> TO DO
Each line from the one that contains "(bz + fz + u" through the last line of the listing below is to be returned exactly as it stands, and nothing else.

START DATA TO PROCESS

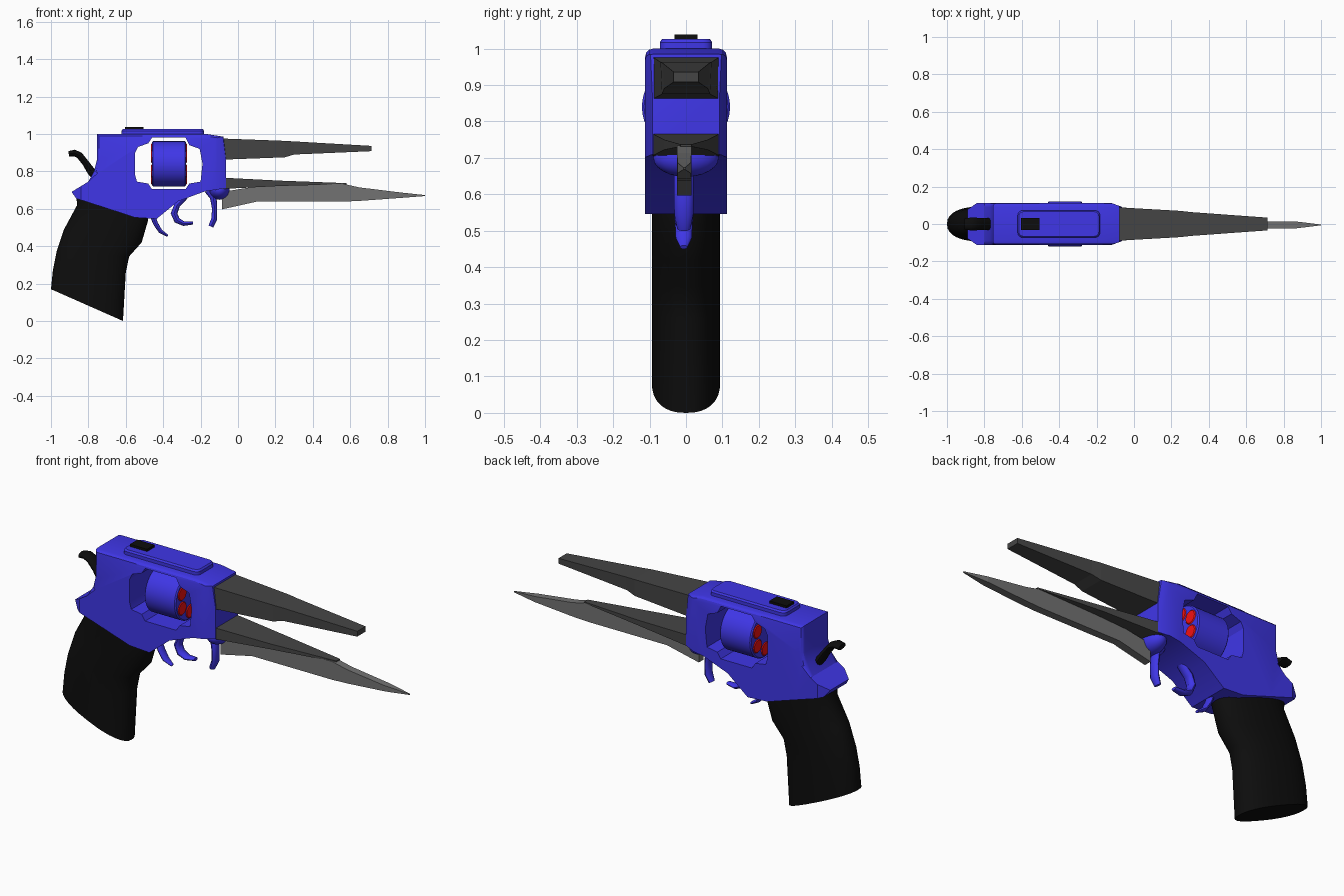
import bpy, bmesh, math
from mathutils import Vector

if "Cube" in bpy.data.objects:
    bpy.data.objects.remove(bpy.data.objects["Cube"])


def material(name, rgb):
    m = bpy.data.materials.new(name)
    m.diffuse_color = (*rgb, 1)
    m.use_nodes = True
    m.node_tree.nodes["Principled BSDF"].inputs["Base Color"].default_value = m.diffuse_color
    return m


BLUE = material("blue", (0.05, 0.037, 0.8))
BLACK = material("black", (0.004, 0.004, 0.004))
DARK = material("dark_grey", (0.06, 0.06, 0.06))
STEEL = material("steel", (0.17, 0.17, 0.17))
RED = material("red", (0.9, 0.005, 0.005))


def finish(bm, name, mat, smooth=None):
    bmesh.ops.recalc_face_normals(bm, faces=bm.faces)
    me = bpy.data.meshes.new(name)
    bm.to_mesh(me)
    bm.free()
    ob = bpy.data.objects.new(name, me)
    bpy.context.collection.objects.link(ob)
    if mat:
        me.materials.append(mat)
    bpy.ops.object.select_all(action='DESELECT')
    ob.select_set(True)
    bpy.context.view_layer.objects.active = ob
    if smooth:
        bpy.ops.object.shade_smooth_by_angle(angle=math.radians(smooth))
    return ob


def loft(name, rings, mat, smooth=None):
    bm = bmesh.new()
    vs = [[bm.verts.new(p) for p in r] for r in rings]
    n = len(vs[0])
    for a, b in zip(vs, vs[1:]):
        for i in range(n):
            j = (i + 1) % n
            bm.faces.new((a[i], a[j], b[j], b[i]))
    bm.faces.new(vs[0])
    bm.faces.new(vs[-1])
    return finish(bm, name, mat, smooth)


def extrude_xz(profile, hw):
    bm = bmesh.new()
    f = bm.faces.new([bm.verts.new((x, -hw, z)) for x, z in profile])
    r = bmesh.ops.extrude_face_region(bm, geom=[f])
    bmesh.ops.translate(bm, vec=(0, 2 * hw, 0),
                        verts=[v for v in r["geom"] if isinstance(v, bmesh.types.BMVert)])
    bmesh.ops.recalc_face_normals(bm, faces=bm.faces)
    return bm


def box_loft(name, sections, mat, y=0.0):
    # sections: x, bottom z, top z, bottom half width, top half width
    loft(name, [[(x, y - wb, b), (x, y + wb, b), (x, y + wt, t), (x, y - wt, t)]
                for x, b, t, wb, wt in sections], mat)


def sweep(name, path, mat, y=0.0, n=12):
    # path: x, z, half thickness, half width
    pts = [Vector((x, y, z)) for x, z, _, _ in path]
    rings = []
    for i, p in enumerate(pts):
        t = (pts[min(i + 1, len(pts) - 1)] - pts[max(i - 1, 0)]).normalized()
        side = Vector((t.z, 0, -t.x))
        rings.append([p + side * (path[i][2] * math.cos(a)) + Vector((0, path[i][3] * math.sin(a), 0))
                      for a in (2 * math.pi * k / n for k in range(n))])
    loft(name, rings, mat, 40)


def cylinder_x(name, x0, x1, y, z, r, mat, n, chamfer=0.0):
    def ring(x, q):
        return [(x, y + q * math.cos(2 * math.pi * k / n), z + q * math.sin(2 * math.pi * k / n))
                for k in range(n)]
    rings = [ring(x0, r - chamfer), ring(x1, r - chamfer)]
    if chamfer:
        rings[1:1] = [ring(x0 + chamfer, r), ring(x1 - chamfer, r)]
    loft(name, rings, mat, 35)


# Frame: profile body, tapered tail and nose, softened top edges, through window
bm = extrude_xz([(-0.755, 1.0), (-0.755, 0.86), (-0.77, 0.80), (-0.80, 0.745), (-0.89, 0.69),
                 (-0.865, 0.655), (-0.71, 0.605), (-0.55, 0.553), (-0.435, 0.546), (-0.32, 0.64),
                 (-0.18, 0.692), (-0.065, 0.71), (-0.065, 0.87), (-0.078, 0.985), (-0.17, 1.0)], 0.112)
edges = [e for e in bm.edges if abs(e.verts[0].co.y - e.verts[1].co.y) < 1e-4
         and min(v.co.z for v in e.verts) > 0.74]
edges = [e for e in edges if min(v.co.z for v in e.verts) > 0.86 or e.verts[0].co.x < -0.7]
bmesh.ops.bevel(bm, geom=edges, offset=0.022, segments=3, profile=0.5, affect='EDGES')
for s in (-1, 1):
    for co, no in (((-0.84, s * 0.112, 0), (-0.035, s * 0.05, 0)),
                   ((-0.12, s * 0.112, 0), (0.02, s * 0.055, 0))):
        bmesh.ops.bisect_plane(bm, geom=bm.verts[:] + bm.edges[:] + bm.faces[:], dist=1e-5,
                               plane_co=co, plane_no=no, clear_outer=True)
        bmesh.ops.holes_fill(bm, edges=[e for e in bm.edges if e.is_boundary])
frame = finish(bm, "frame", BLUE)
cutter = finish(extrude_xz([(-0.55, 0.90), (-0.535, 0.93), (-0.48, 0.95), (-0.46, 0.98), (-0.28, 0.98),
                            (-0.26, 0.94), (-0.205, 0.92), (-0.19, 0.84), (-0.2, 0.745), (-0.26, 0.735),
                            (-0.28, 0.705), (-0.46, 0.705), (-0.48, 0.735), (-0.54, 0.745),
                            (-0.55, 0.78)], 0.3), "window_cutter", None)
cutter.hide_render = True
mod = frame.modifiers.new("window", 'BOOLEAN')
mod.operation = 'DIFFERENCE'
mod.solver = 'EXACT'
mod.object = cutter
bpy.context.view_layer.objects.active = frame
bpy.ops.object.modifier_apply(modifier="window")
bpy.data.objects.remove(cutter)
bpy.ops.object.select_all(action='DESELECT')
frame.select_set(True)
bpy.ops.object.shade_smooth_by_angle(angle=math.radians(25))

# Rotating drum with six red rounds visible at both ends
cylinder_x("drum", -0.46, -0.278, 0, 0.84, 0.121, BLUE, 40, 0.006)
for i in range(6):
    a = math.pi / 6 + i * math.pi / 3
    cylinder_x(f"round_{i + 1}", -0.464, -0.274, 0.076 * math.cos(a), 0.84 + 0.076 * math.sin(a),
               0.035, RED, 16, 0.004)


# Top plate with rounded corners, and rear sight
def plate_ring(hx, hy, z, r=0.025):
    return [(-0.402 + sx * (hx - r) + r * math.cos(q), sy * (hy - r) + r * math.sin(q), z)
            for k, (sx, sy) in enumerate(((1, 1), (-1, 1), (-1, -1), (1, -1)))
            for q in (math.pi / 2 * (k + j / 4) for j in range(5))]


loft("top_plate", [plate_ring(0.22, 0.072, 0.99), plate_ring(0.22, 0.072, 1.017),
                   plate_ring(0.214, 0.066, 1.026)], BLUE, 25)
box_loft("rear_sight", [(-0.605, 1.01, 1.038, 0.031, 0.031), (-0.505, 1.01, 1.038, 0.031, 0.031)], BLACK)

# Upper and lower barrels, and the blade under them
box_loft("upper_barrel", [(-0.1, 0.862, 0.976, 0.09, 0.09), (0.25, 0.875, 0.963, 0.066, 0.07),
                          (0.3, 0.89, 0.96, 0.06, 0.064), (0.715, 0.908, 0.936, 0.034, 0.034)], DARK)
box_loft("lower_barrel", [(-0.1, 0.705, 0.767, 0.093, 0.093), (0.23, 0.722, 0.75, 0.06, 0.06),
                          (0.58, 0.731, 0.737, 0.015, 0.015)], DARK)
box_loft("blade", [(-0.085, 0.597, 0.69, 0.02, 0.02), (0.1, 0.638, 0.72, 0.02, 0.02),
                   (0.56, 0.638, 0.734, 0.02, 0.02), (0.65, 0.642, 0.714, 0.02, 0.02),
                   (0.87, 0.658, 0.687, 0.018, 0.018), (1.0, 0.668, 0.673, 0.002, 0.002)], STEEL, -0.005)

# Rounded blade mount under the nose
bm = bmesh.new()
bmesh.ops.create_uvsphere(bm, u_segments=24, v_segments=12, radius=1)
for v in bm.verts:
    v.co = Vector((-0.1 + 0.055 * v.co.x, 0.09 * v.co.y, 0.7 + 0.052 * v.co.z))
    v.co.z = min(v.co.z, 0.715)
finish(bm, "blade_mount", BLUE, 40)

# Trigger and finger hooks
Y = -0.006
sweep("front_hook", [(-0.16, 0.70, 0.02, 0.026), (-0.132, 0.66, 0.018, 0.027), (-0.125, 0.60, 0.014, 0.027),
                     (-0.127, 0.545, 0.016, 0.026), (-0.145, 0.505, 0.014, 0.018)], BLUE, Y)
sweep("trigger", [(-0.28, 0.665, 0.014, 0.024), (-0.325, 0.62, 0.016, 0.026), (-0.342, 0.575, 0.018, 0.026),
                  (-0.326, 0.538, 0.017, 0.026), (-0.29, 0.52, 0.012, 0.024), (-0.24, 0.524, 0.008, 0.016)],
      BLUE, Y)
sweep("rear_hook", [(-0.46, 0.57, 0.014, 0.024), (-0.44, 0.52, 0.013, 0.024), (-0.415, 0.48, 0.011, 0.022),
                    (-0.376, 0.455, 0.006, 0.01)], BLUE, Y)

# Hammer
sweep("hammer", [(-0.905, 0.893, 0.015, 0.03), (-0.875, 0.898, 0.018, 0.034), (-0.848, 0.886, 0.018, 0.034),
                 (-0.815, 0.845, 0.018, 0.032), (-0.785, 0.80, 0.022, 0.032), (-0.75, 0.76, 0.022, 0.032)],
      BLACK)

# Grip: oval sections between back and front outline points
rings = []
for bx, bz, fx, fz in ((-0.865, 0.67, -0.48, 0.60), (-0.86, 0.62, -0.48, 0.54), (-0.93, 0.49, -0.515, 0.42),
                       (-0.97, 0.37, -0.582, 0.345), (-0.99, 0.27, -0.6, 0.26), (-1.0, 0.17, -0.615, 0.0)):
    ring = []
    for k in range(32):
        c, s = math.cos(k * math.pi / 16), math.sin(k * math.pi / 16)
        u = math.copysign(abs(c) ** 0.85, c)
        ring.append(((bx + fx + u * (fx - bx)) / 2, 0.094 * math.copysign(abs(s) ** 0.85, s),
                     (bz + fz + u * (fz - bz)) / 2))
    rings.append(ring)
loft("grip", rings, BLACK, 40)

END DATA TO PROCESS

> WRITTEN ANSWER
                     (bz + fz + u * (fz - bz)) / 2))
    rings.append(ring)
loft("grip", rings, BLACK, 40)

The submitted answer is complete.